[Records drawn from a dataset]
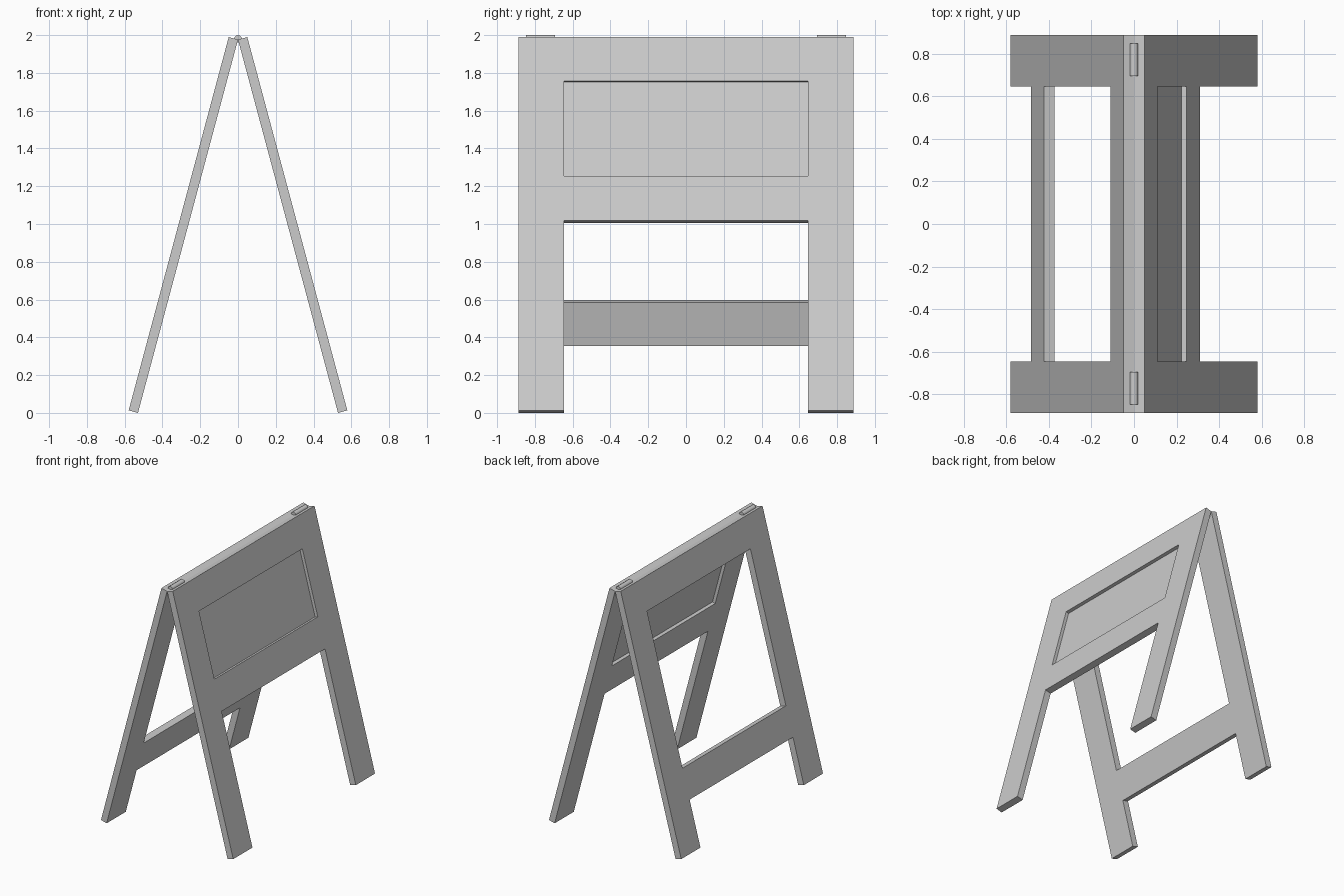
import bpy, bmesh, math

if "Cube" in bpy.data.objects:
    bpy.data.objects.remove(bpy.data.objects["Cube"])

A = math.radians(15)          # lean of each panel
T, L = 0.051, 2.046           # board thickness, panel length
YS = [-0.886, -0.646, 0.646, 0.886]
C, S = math.cos(A), math.sin(A)


def place(side, s, y, d):
    """s = distance down the slope, d = depth below the outer face."""
    return (side * ((T - d) * C + s * S), y, (T - d) * S + (L - s) * C)


def board(name, side, ys, rows, cells, d0, d1):
    """Board made of chosen grid cells, given thickness and cleaned of seams."""
    bm = bmesh.new()
    v = [[bm.verts.new(place(side, s, y, d0)) for y in ys] for s in rows]
    for r, c in cells:
        bm.faces.new((v[r][c], v[r][c + 1], v[r + 1][c + 1], v[r + 1][c]))
    bmesh.ops.delete(bm, geom=[p for p in bm.verts if not p.link_faces], context='VERTS')
    ext = bmesh.ops.extrude_face_region(bm, geom=bm.faces[:], use_keep_orig=True)
    for p in (g for g in ext['geom'] if isinstance(g, bmesh.types.BMVert)):
        p.co.x -= side * (d1 - d0) * C
        p.co.z -= (d1 - d0) * S
    bmesh.ops.recalc_face_normals(bm, faces=bm.faces[:])
    bmesh.ops.dissolve_limit(bm, angle_limit=0.01, verts=bm.verts[:], edges=bm.edges[:])
    me = bpy.data.meshes.new(name)
    bm.to_mesh(me)
    bm.free()
    ob = bpy.data.objects.new(name, me)
    bpy.context.collection.objects.link(ob)
    return ob


# Two posts plus an upper and a lower rail
frame = [(r, c) for r in range(4) for c in (0, 2)] + [(0, 1), (2, 1)]
board("sign_frame", 1, YS, [0, 0.24, 0.76, 1.005, L], frame, 0, T)
board("support_frame", -1, YS, [0, 0.24, 1.44, 1.68, L], frame, 0, T)

# Thin sign sheet, recessed on both sides
board("sign_sheet", 1, YS[1:3], [0.24, 0.76], [(0, 0)], T / 2 - 0.001, T / 2 + 0.001)

# Hinge barrels on the ridge
for name, y in (("front_hinge", -0.77), ("back_hinge", 0.77)):
    bpy.ops.mesh.primitive_cylinder_add(vertices=16, radius=0.02, depth=0.153,
                                        location=(0, y, 1.98),
                                        rotation=(math.pi / 2, 0, 0))
    bpy.context.object.name = name
    bpy.ops.object.shade_smooth_by_angle()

• [To do]: Go through the entries and filter for lines holding the word "thickness"; copy each match.

• [Your response]:
T, L = 0.051, 2.046           # board thickness, panel length
    """Board made of chosen grid cells, given thickness and cleaned of seams."""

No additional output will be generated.